Drawing in part on a “spoil heap of material” from his 2008 book Rossetti’s Wombat: Pre-Raphaelites and Australian Animals in Victorian London, which told the story of Dante Gabriel Rossetti’s menagerie, Simons offers engaging and entertaining tales of how a tapir terrorised the people of Rochdale, the growth of Belle Vue and other zoological gardens and, of course, an account of the titular tiger that swallowed the boy. Equally interesting is his consideration of the trade in exotic animals and the clash of empires, in particular those of Germany and Great Britain. Despite its entertaining stories, however, the main problem with this book is that the research appears populated with the sensational narrative style of many 19th-century voices and less so, it appears, with archival sources. Too often, Simons’ conversational style has the flavour of a cut-and-paste assemblage of anecdotes, references and ripping yarns.

I tend to agree and I am disappointed that there are no footnotes and paged or chapter referenced bibliographies, other than a final Select Bibliography. I would have expected more from a scholar, which leads me to think it was a hurried publication of an unfinished project.

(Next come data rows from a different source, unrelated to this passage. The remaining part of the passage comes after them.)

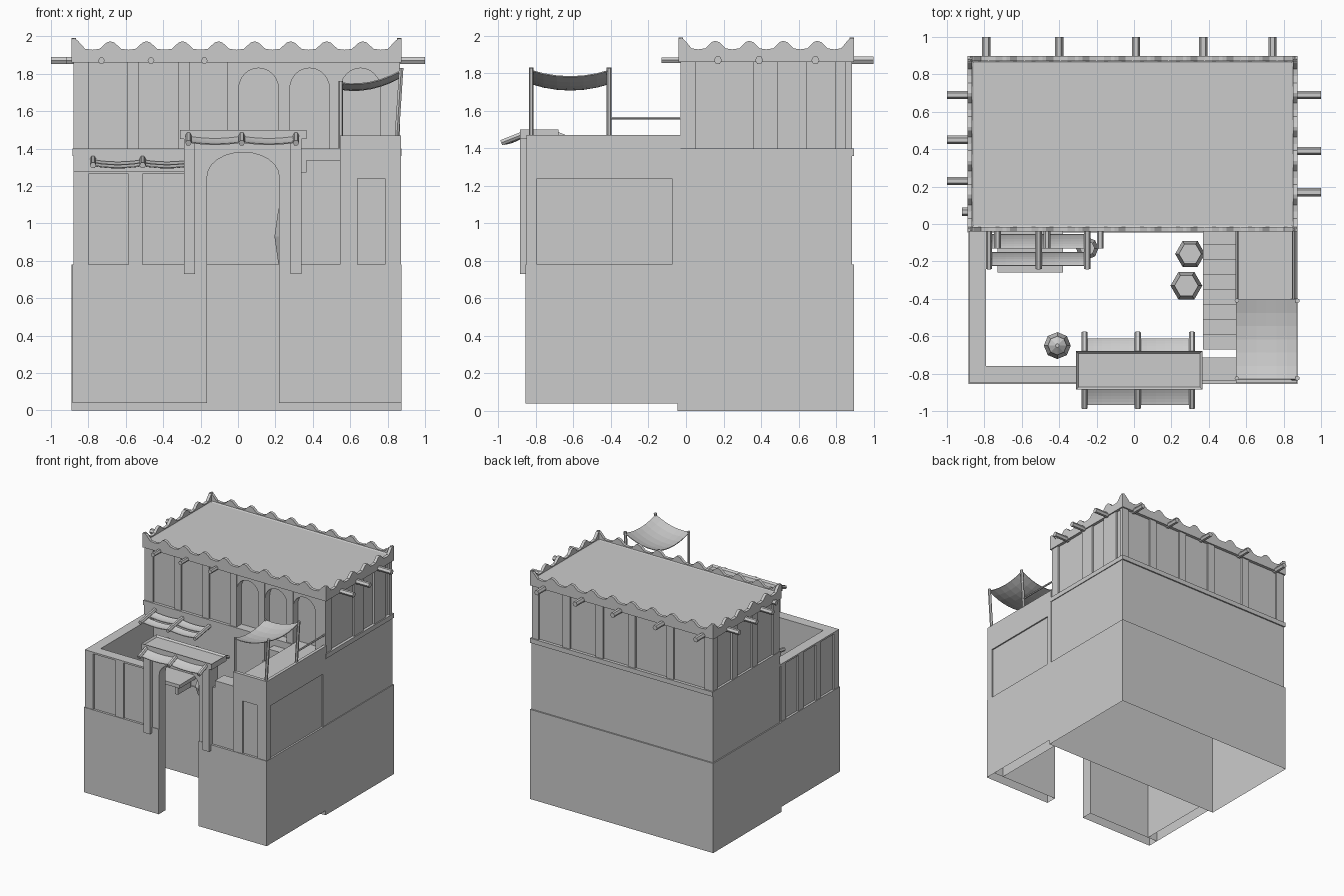
import bpy, bmesh, math
from mathutils import Vector

if "Cube" in bpy.data.objects:
    bpy.data.objects.remove(bpy.data.objects["Cube"])


def make(name, verts, faces):
    me = bpy.data.meshes.new(name)
    me.from_pydata(verts, [], faces)
    bm = bmesh.new()
    bm.from_mesh(me)
    bmesh.ops.recalc_face_normals(bm, faces=bm.faces)
    bm.to_mesh(me)
    bm.free()
    ob = bpy.data.objects.new(name, me)
    bpy.context.collection.objects.link(ob)
    return ob


def prism(name, pts, axis, a, b):
    """Extrude a (horizontal, z) profile along axis 'x' or 'y'."""
    n = len(pts)
    f = (lambda p, t: (t, p[0], p[1])) if axis == 'x' else (lambda p, t: (p[0], t, p[1]))
    verts = [f(p, a) for p in pts] + [f(p, b) for p in pts]
    faces = [list(range(n)), list(range(2 * n - 1, n - 1, -1))]
    faces += [(i, (i + 1) % n, n + (i + 1) % n, n + i) for i in range(n)]
    return make(name, verts, faces)


def box(name, x0, x1, y0, y1, z0, z1):
    return prism(name, [(x0, z0), (x1, z0), (x1, z1), (x0, z1)], 'y', y0, y1)


def shell(*args):
    """Box without its bottom face."""
    ob = box(*args)
    bm = bmesh.new()
    bm.from_mesh(ob.data)
    bmesh.ops.delete(bm, geom=[f for f in bm.faces if f.normal.z < -0.9], context='FACES')
    bm.to_mesh(ob.data)
    bm.free()
    return ob


def tray(ob, rim, depth):
    """Sink the top face to leave a raised rim."""
    bm = bmesh.new()
    bm.from_mesh(ob.data)
    top = max(bm.faces, key=lambda f: f.calc_center_median().z)
    bmesh.ops.inset_region(bm, faces=[top], thickness=rim)
    for v in top.verts:
        v.co.z -= depth
    bm.to_mesh(ob.data)
    bm.free()


def lathe(name, x, y, prof, sides):
    verts = [(x + r * math.cos(i * math.tau / sides), y + r * math.sin(i * math.tau / sides), z)
             for r, z in prof for i in range(sides)]
    faces = [list(range(sides)), list(range(len(verts) - sides, len(verts)))]
    for k in range(len(prof) - 1):
        for i in range(sides):
            j = (i + 1) % sides
            faces.append((k * sides + i, k * sides + j, (k + 1) * sides + j, (k + 1) * sides + i))
    return make(name, verts, faces)


def rod(name, p, q, r):
    p, q = Vector(p), Vector(q)
    ob = lathe(name, 0, 0, [(r, 0), (r, (q - p).length)], 6)
    ob.data.transform((q - p).to_track_quat('Z', 'Y').to_matrix().to_4x4())
    ob.location = p
    return ob


def cloth(name, a, b, c, d, sag_u, sag_v, n=6):
    """Sagging sheet with corners a-b (near edge) and d-c (far edge)."""
    a, b, c, d = map(Vector, (a, b, c, d))
    verts = []
    for j in range(n + 1):
        for i in range(n + 1):
            u, v = i / n, j / n
            p = a.lerp(b, u).lerp(d.lerp(c, u), v)
            p.z -= sag_u * 4 * u * (1 - u) + sag_v * 4 * v * (1 - v)
            verts.append(p)
    w = n + 1
    faces = [(j * w + i, j * w + i + 1, (j + 1) * w + i + 1, (j + 1) * w + i) for j in range(n) for i in range(n)]
    ob = make(name, verts, faces)
    ob.modifiers.new("thickness", 'SOLIDIFY').thickness = 0.006
    return ob


def arch_plate(name, x0, x1, z0, z1, cx, rx, spring, rz, y0, y1):
    arc = [(cx - rx * math.cos(math.pi * i / 12), spring + rz * math.sin(math.pi * i / 12)) for i in range(13)]
    pts = [(x0, z0), (cx - rx, z0)] + arc + [(cx + rx, z0), (x1, z0), (x1, z1), (x0, z1)]
    return prism(name, pts, 'y', y0, y1)


# main building storeys, open below
shell("house_base", -0.89, 0.875, -0.045, 0.897, 0, 0.78)
box("house_middle", -0.88, 0.868, -0.035, 0.885, 0.78, 1.36)
box("house_ledge", -0.885, 0.875, -0.04, 0.897, 1.36, 1.40)
box("upper_core", -0.865, 0.85, 0.04, 0.87, 1.40, 1.87)
box("upper_panel_wall", -0.865, -0.025, -0.015, 0.04, 1.40, 1.87)

# front pilasters and three arched niches
for c in (-0.84, -0.56, -0.29, -0.025, 0.245, 0.52, 0.83):
    w = 0.04 if abs(c) > 0.8 else 0.03
    box("upper_front_pilaster", c - w, min(c + w, 0.865), -0.03, 0.05, 1.40, 1.87)
for c in (0.11, 0.383, 0.655):
    arch_plate("arched_niche", c - 0.135, c + 0.135, 1.40, 1.87, c, 0.106, 1.72, 0.11, -0.022, 0.045)
# back and side pilasters
for x0, x1 in ((-0.88, -0.8), (-0.5, -0.43), (-0.13, -0.06), (0.18, 0.25), (0.5, 0.57), (0.8, 0.865)):
    box("upper_back_pilaster", x0, x1, 0.85, 0.885, 1.40, 1.87)
for y0, y1 in ((-0.03, 0.05), (0.36, 0.49), (0.64, 0.80), (0.85, 0.885)):
    box("upper_right_pilaster", 0.83, 0.865, y0, y1, 1.40, 1.87)
for y0, y1 in ((-0.03, 0.05), (0.27, 0.34), (0.55, 0.62), (0.82, 0.885)):
    box("upper_left_pilaster", -0.88, -0.85, y0, y1, 1.40, 1.87)


# scalloped parapet
def wave(a, b, n):
    s = (b - a - 0.03) / n
    top = [(a, 1.985), (a + 0.015, 1.99), (a + 0.035, 1.975)]
    for k in range(n):
        c = a + 0.015 + s * k
        if k:
            top += [(c - 0.02, 1.967), (c, 1.973), (c + 0.02, 1.967)]
        top += [(c + s * 0.3, 1.933), (c + s * 0.5, 1.928), (c + s * 0.7, 1.933)]
    top += [(b - 0.035, 1.975), (b - 0.015, 1.99), (b, 1.985)]
    return [(a, 1.86), (b, 1.86)] + top[::-1]


for y in (-0.04, 0.872):
    prism("parapet_long", wave(-0.89, 0.875, 9), 'y', y, y + 0.025)
for x in (-0.89, 0.85):
    prism("parapet_short", wave(-0.04, 0.897, 5), 'x', x, x + 0.025)
roof = box("roof", -0.875, 0.86, -0.025, 0.88, 1.86, 1.927)
tray(roof, 0.025, 0.012)

# roof beams
for y in (0.17, 0.39, 0.69):
    rod("beam_right", (0.82, y, 1.87), (1.0, y, 1.87), 0.022)
for y in (0.23, 0.45, 0.69):
    rod("beam_left", (-0.84, y, 1.87), (-1.0, y, 1.87), 0.022)
rod("beam_stub", (-0.86, 0.065, 1.87), (-0.92, 0.065, 1.87), 0.022)
for x in (-0.79, -0.4, 0.01, 0.37, 0.74):
    rod("beam_back", (x, 0.84, 1.87), (x, 1.0, 1.87), 0.022)
for x in (-0.73, -0.465, -0.18):
    rod("beam_front", (x, 0, 1.87), (x, -0.13, 1.87), 0.018)

# courtyard foundation walls, open below
shell("foundation_left", -0.885, -0.79, -0.76, -0.045, 0.04, 0.78)
shell("foundation_front_left", -0.885, -0.165, -0.855, -0.76, 0.04, 0.78)
shell("foundation_front_right", 0.22, 0.875, -0.855, -0.76, 0.04, 0.78)
shell("foundation_right", 0.78, 0.875, -0.76, -0.045, 0.04, 0.78)

# courtyard walls with pilasters and coping
box("court_left_wall", -0.865, -0.79, -0.835, -0.03, 0.78, 1.27)
box("court_front_wall", -0.865, -0.2, -0.835, -0.76, 0.78, 1.27)
box("court_left_coping", -0.88, -0.79, -0.85, -0.03, 1.265, 1.28)
box("court_front_coping", -0.88, -0.25, -0.85, -0.76, 1.265, 1.28)
for x0, x1 in ((-0.88, -0.80), (-0.585, -0.51)):
    box("court_front_pilaster", x0, x1, -0.85, -0.82, 0.78, 1.27)
for y in (-0.85, -0.6, -0.36, -0.12):
    box("court_left_pilaster", -0.88, -0.85, y, y + 0.07, 0.78, 1.27)
box("court_right_wall", 0.3, 0.55, -0.835, -0.76, 0.78, 1.275)
box("stair_end_wall", 0.365, 0.55, -0.84, -0.715, 1.27, 1.34)

# gate with arch, posts and roof slab
arch_plate("gate_arch", -0.29, 0.34, 0.78, 1.46, 0.0275, 0.1925, 1.25, 0.13, -0.85, -0.76)
for x in (-0.29, 0.28):
    box("gate_post", x, x + 0.06, -0.885, -0.84, 0.73, 1.45)
slab = box("gate_roof", -0.31, 0.365, -0.885, -0.68, 1.45, 1.50)
tray(slab, 0.018, 0.015)


# rod and cloth awnings, cloth given as strips along the rods
def awning(name, xs, y0, z0, y1, z1, strips):
    p = lambda x, t: (x, y0 + (y1 - y0) * t, z0 + (z1 - z0) * t)
    for x in xs:
        rod(name + "_rod", p(x, 0), p(x, 1), 0.017)
    for a, b in zip(xs, xs[1:]):
        for s, t in strips:
            cloth(name + "_cloth", p(a, s), p(b, s), p(b, t), p(a, t), 0.012, 0.006)


gate_xs = (-0.265, 0.02, 0.31)
awning("gate_front_awning", gate_xs, -0.87, 1.475, -0.985, 1.43, [(0, 0.85)])
awning("gate_rear_awning", gate_xs, -0.69, 1.475, -0.58, 1.43, [(0, 0.7)])
awning("door_awning", (-0.775, -0.51, -0.25), -0.03, 1.345, -0.24, 1.31, [(0.12, 0.48), (0.58, 0.92)])

# raised terrace block with recessed panels
box("terrace_core", 0.55, 0.86, -0.835, -0.03, 0.78, 1.40)
box("terrace_front_left", 0.545, 0.64, -0.85, -0.82, 0.78, 1.47)
box("terrace_front_right", 0.785, 0.872, -0.85, -0.82, 0.78, 1.47)
box("terrace_front_top", 0.64, 0.785, -0.85, -0.82, 1.24, 1.47)
box("terrace_side_front", 0.845, 0.872, -0.85, -0.795, 0.78, 1.47)
box("terrace_side_back", 0.845, 0.872, -0.075, -0.03, 0.78, 1.47)
box("terrace_side_top", 0.845, 0.872, -0.795, -0.075, 1.24, 1.47)
for x in (0.55, 0.855):
    rod("terrace_rail", (x, -0.41, 1.56), (x, -0.02, 1.56), 0.008)

# sun canopy
for y in (-0.825, -0.41):
    rod("canopy_tall_post", (0.845, y, 1.40), (0.873, y, 1.83), 0.013)
    rod("canopy_short_post", (0.55, y, 1.40), (0.55, y, 1.76), 0.012)
cloth("canopy_cloth", (0.545, -0.83, 1.755), (0.872, -0.83, 1.82), (0.872, -0.405, 1.82), (0.545, -0.405, 1.755), 0.03, 0.035)

# stairs up to the house
for i in range(8):
    y = -0.67 + i * 0.0795
    box("stair_step", 0.37, 0.55, y, -0.03, 0.78, 0.85 + i * 0.07)

# barrels, pot, bench, jar
for x, y, r in ((0.30, -0.16, 0.08), (0.28, -0.33, 0.085)):
    lathe("barrel", x, y, [(r * .75, 0.78), (r, 0.93), (r * .75, 1.08)], 6)
lathe("pot", -0.41, -0.65, [(0.04, 0.78), (0.072, 0.86), (0.055, 0.92), (0.05, 0.95), (0.01, 0.98)], 8)
box("bench", -0.73, -0.38, -0.26, -0.04, 0.85, 0.88)
for x in (-0.70, -0.44):
    box("bench_leg", x, x + 0.03, -0.24, -0.06, 0.78, 0.85)
lathe("jar", -0.25, -0.13, [(0.035, 0.78), (0.06, 0.86), (0.03, 0.95), (0.04, 0.98)], 8)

Nevertheles, it makes good reading and has provided many interesting ideas that can be followed up thoroughly in future. Available on Amazon via the link below:

The Tiger That Swallowed the Boy: Exotic Animals in Victorian England

New Article: Jamrach’s Animal Emporium

Charles Jamrach (1815 – 1891) was the leading dealer and his emporium was situated in what was then known as Ratcliff Highway in east London — at the time the largest such shop in the world. From the description the building can be placed on the 1868 Edward Weller map of London near to the Tobacco Dock somewhere along St George’s Road (to the right of North Quay).
Jamrach was born in Germany. His father, Johann Gottlieb Jamrach, waschief of the Hamburg river police, whose contacts with sailors enabled him to build up a trade as a dealer in birds and wild animals, establishing branches in Antwerp and London. George Wombwell is thought to have started in a similar fashion having made acquaintances with many sea captains coming into the London docks earlier in the century.
Charles Jamrach moved to London and took over that branch of the business after his father’s death in circa 1840. He became a leading importer with agents in other major British ports, including Liverpool, Southampton and Plymouth. As indicated in the article, his business included a shop and a museum named Jamrach’s Animal Emporium and it is thought Jamrach also had a menagerie in Betts Street in the East End and a warehouse in Old Gravel Lane, Southwark, in South London.

Added Artefacts: “Lord” Geoge Sanger’s Circus in Luton, England 1931

The following ancient photographs were taken from a personal album of a former Luton resident. They were labelled: Sanger’s Circus in Luton, Beds 1931.

 

“Lord” George Sanger had died many years before, but his circus travelled till 1941 when it was broken up due to food rationing, a ban on performing animals(in case they escaped during an air raid!) as well as labour shortages.

These photographs represent some of the last remaining documents of a travelling circus pre-WWII. The adult elephant may be Sanger’s famous Annie(who lived over 50 years) or her younger companion Alice.

It is not known who the girls are, but they probably rode the elephants during a show. It is interesting to see the continuation of the African theme right into the 1930s. They were obviously very accustomed to handling big cats so they were probably not local Bedfordshire girls. Any further information on them and the elephant keeper in the lower photograph would be gratefully appreciated.